Data shown:
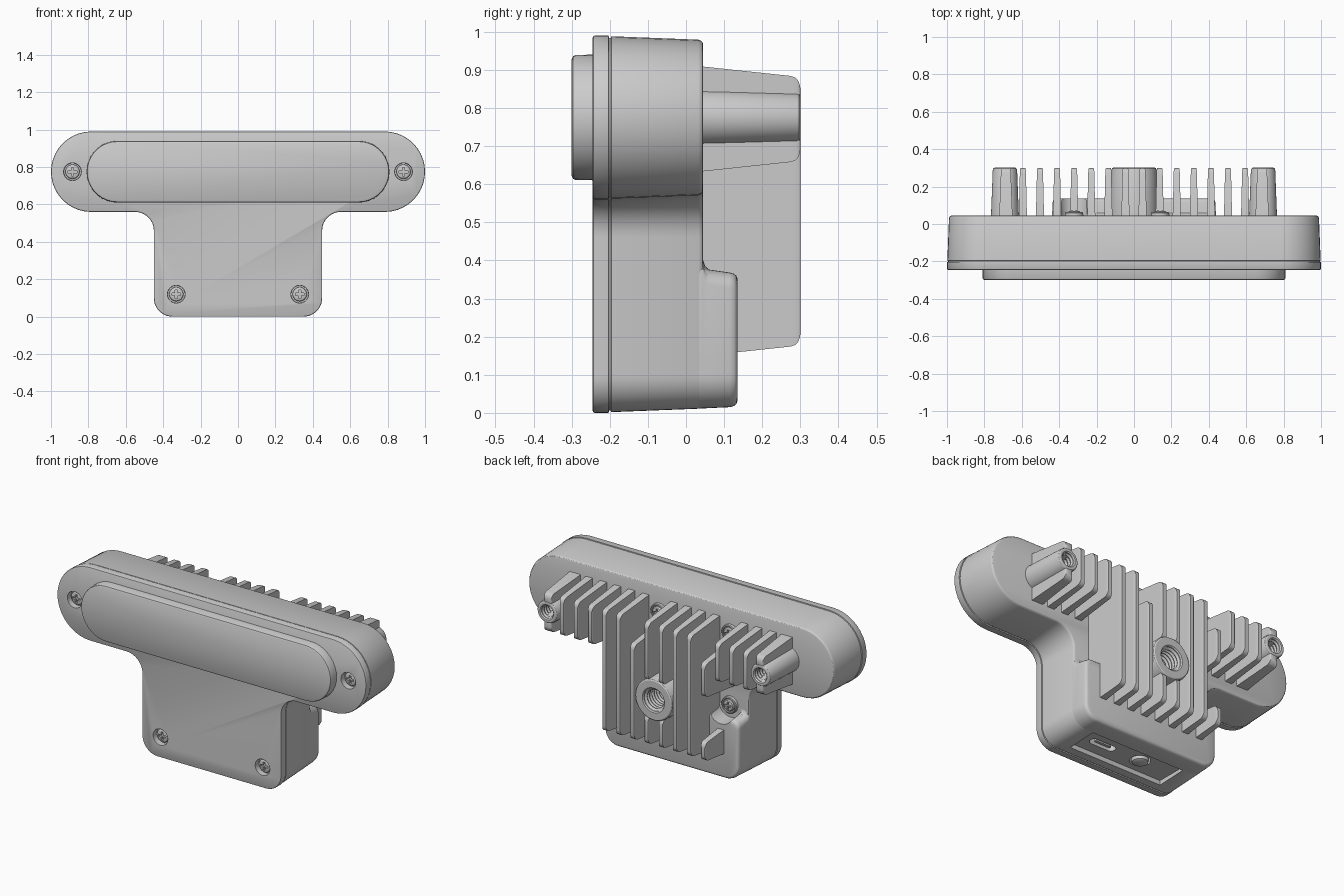
import bpy, bmesh
from math import cos, sin, radians, pi

if "Cube" in bpy.data.objects:
    bpy.data.objects.remove(bpy.data.objects["Cube"])


def loft(name, sections, axis='y'):
    """Skin a list of (level, outline) sections stacked along y or z."""
    bm = bmesh.new()
    rings = []
    for lv, pts in sections:
        rings.append([bm.verts.new((p, lv, q) if axis == 'y' else (p, q, lv)) for p, q in pts])
    n = len(rings[0])
    for a, b in zip(rings, rings[1:]):
        for i in range(n):
            j = (i + 1) % n
            bm.faces.new((a[i], a[j], b[j], b[i]))
    bm.faces.new(rings[0])
    bm.faces.new(rings[-1])
    bmesh.ops.recalc_face_normals(bm, faces=bm.faces)
    me = bpy.data.meshes.new(name)
    bm.to_mesh(me)
    bm.free()
    ob = bpy.data.objects.new(name, me)
    bpy.context.collection.objects.link(ob)
    return ob


def activate(ob):
    bpy.ops.object.select_all(action='DESELECT')
    ob.select_set(True)
    bpy.context.view_layer.objects.active = ob


def cut(ob, cutter):
    cutter.hide_render = True
    m = ob.modifiers.new("cut", 'BOOLEAN')
    m.operation, m.solver, m.object = 'DIFFERENCE', 'EXACT', cutter
    activate(ob)
    bpy.ops.object.modifier_apply(modifier=m.name)
    bpy.data.objects.remove(cutter)


def arc(cx, cz, r, a0, a1, n=10):
    return [(cx + r * cos(radians(a0 + (a1 - a0) * i / n)),
             cz + r * sin(radians(a0 + (a1 - a0) * i / n))) for i in range(n + 1)]


def circle(cx, cz, r, n=32):
    return [(cx + r * cos(2 * pi * i / n), cz + r * sin(2 * pi * i / n)) for i in range(n)]


def rect(x0, x1, z0, z1):
    return [(x0, z0), (x1, z0), (x1, z1), (x0, z1)]


def stadium(cx, cz, half, r, n=18):
    return arc(cx + half, cz, r, -90, 90, n) + arc(cx - half, cz, r, 90, 270, n)


def t_outline(o):
    right = (arc(.35, .1, .1 - o, -90, 0) + arc(.55, .46, .1 + o, 180, 90)
             + arc(.785, .775, .215 - o, -90, 90, 20))
    return right + [(-x, z) for x, z in reversed(right)]


def rounded_box(o, top):
    r = .04
    right = arc(.35, .1, .1 - o, -90, 0) + arc(.45 - o - r, top - r, r, 0, 90, 6)
    return right + [(-x, z) for x, z in reversed(right)]


# Housing: front plate, seam groove and drafted body in one skin
housing = loft("housing", [(y, t_outline(o)) for y, o in (
    (-.245, .006), (-.243, .002), (-.239, 0), (-.203, 0), (-.202, .006), (-.197, .006),
    (-.196, .002), (.033, .011), (.039, .0135), (.043, .017), (.045, .023))])

# Rear bulge on the stem, flared where it meets the body
bulge = loft("rear_bulge", [(y, rounded_box(o, t)) for y, o, t in (
    (.02, .03, .40), (.033, .0112, .40), (.045, .0117, .40), (.05, .012, .385), (.06, .0125, .376),
    (.115, .015, .368), (.126, .018, .365), (.132, .023, .36), (.135, .031, .352))])
cut(bulge, loft("pocket_cutter", [(.046, circle(-.32, .41, .075)), (.2, circle(-.32, .41, .085))]))

# Raised front window
loft("front_window", [(y, stadium(0, .775, .645, r)) for y, r in (
    (-.23, .165), (-.29, .164), (-.296, .161), (-.30, .153))])

# Counterbores in the front plate
FRONT = [(s * x, z) for s in (-1, 1) for x, z in ((.885, .775), (.33, .12))]
for x, z in FRONT:
    cut(housing, loft("bore_cutter", [(-.3, circle(x, z, .05)), (-.212, circle(x, z, .046))]))

# Bottom connector panel with slot and round jack
cut(housing, loft("panel_cutter", [(-.15, rect(-.3, .3, -.05, .03)), (.03, rect(-.3, .3, -.05, .03))]))
cut(housing, loft("slot_cutter", [(0, stadium(.16, -.06, .055, .026)), (.09, stadium(.16, -.06, .055, .026))], 'z'))
cut(housing, loft("jack_cutter", [(0, circle(-.09, -.06, .055)), (.09, circle(-.09, -.06, .055))], 'z'))
loft("slot_tongue", [(.035, stadium(.16, -.06, .045, .008)), (.1, stadium(.16, -.06, .045, .008))], 'z')
loft("jack_button", [(z, circle(-.09, -.06, r)) for z, r in ((.1, .046), (.03, .046), (.02, .042), (.014, .03))], 'z')


# Cross-head screws, d = -1 faces front and +1 faces back
def screw(x, z, y, d, r=.038):
    head = loft("screw_head", [(y + d * h, circle(x, z, k)) for h, k in (
        (-.01, r), (.01, r), (.016, r * .85), (.019, r * .5))])
    w, l = r * .17, r * .62
    plus = [(w, w), (w, l), (-w, l), (-w, w), (-l, w), (-l, -w),
            (-w, -w), (-w, -l), (w, -l), (w, -w), (l, -w), (l, w)]
    cross = [(x + a, z + b) for a, b in plus]
    cut(head, loft("cross_cutter", [(y + d * .005, cross), (y + d * .04, cross)]))


for x, z in FRONT:
    screw(x, z, -.212, -1)
for x, z in ((.14, .83), (-.32, .83), (-.32, .41)):
    loft("screw_seat", [(y, circle(x, z, r)) for y, r in (
        (.03, .05), (.06, .048), (.064, .044), (.064, .039), (.052, .037))])
    screw(x, z, .052, 1, .034)


# Cooling fins: tapered in thickness and height with rounded tips
def fin(x, z0, z1, t=.022):
    loft("cooling_fin", [(y, rect(x - w, x + w, z0 + i, z1 - i)) for y, w, i in (
        (.03, t, 0), (.274, t * .74, .026), (.286, t * .72, .030), (.294, t * .68, .038),
        (.298, t * .6, .048), (.3, t * .5, .058))])


P, TOP, MID, LOW = .0914, .91, .632, .148
for s in (-1, 1):
    for k in (4.5, 5.5, 6.5):
        fin(s * P * k, MID, TOP)
    fin(s * P * .5, .52, TOP)
    fin(s * P * .5, LOW, .37)
    fin(s * P * 2.5, LOW, TOP)
    # Ribs above and below each side boss
    fin(s * .685, .78, TOP, .036)
    fin(s * .685, MID, .77, .036)
fin(P * 1.5, LOW, .76)
fin(-P * 1.5, LOW, TOP)
fin(P * 3.5, LOW, TOP)
fin(-P * 3.5, .52, .77)
fin(-P * 3.5, LOW, .31)


# Threaded bosses, turned from a radius profile
def boss(name, x, z, base, tip, hole, floor):
    prof = [(.03, base), (.29, tip + .003), (.297, tip), (.301, tip - .006), (.301, hole + .006), (.295, hole)]
    y = .29
    while y > floor:
        prof += [(y, hole), (y - .009, hole * .82), (y - .012, hole * .82)]
        y -= .021
    prof.append((floor - .02, hole * .8))
    loft(name, [(a, circle(x, z, r)) for a, r in prof])


boss("mount_boss", 0, .445, .13, .118, .066, .14)
for s in (-1, 1):
    boss("side_boss", s * .69, .775, .075, .062, .038, .16)

# Smooth shading with crisp edges
for ob in list(bpy.context.scene.objects):
    activate(ob)
    bpy.ops.object.shade_smooth_by_angle(angle=radians(30))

Task item: Look above for the line holding "bm.faces.new((a[i], a[j], b[j], b[i]))". Print it and every line after it, exactly, through the line holding "ob.select_set(True)".

Your response:
            bm.faces.new((a[i], a[j], b[j], b[i]))
    bm.faces.new(rings[0])
    bm.faces.new(rings[-1])
    bmesh.ops.recalc_face_normals(bm, faces=bm.faces)
    me = bpy.data.meshes.new(name)
    bm.to_mesh(me)
    bm.free()
    ob = bpy.data.objects.new(name, me)
    bpy.context.collection.objects.link(ob)
    return ob


def activate(ob):
    bpy.ops.object.select_all(action='DESELECT')
    ob.select_set(True)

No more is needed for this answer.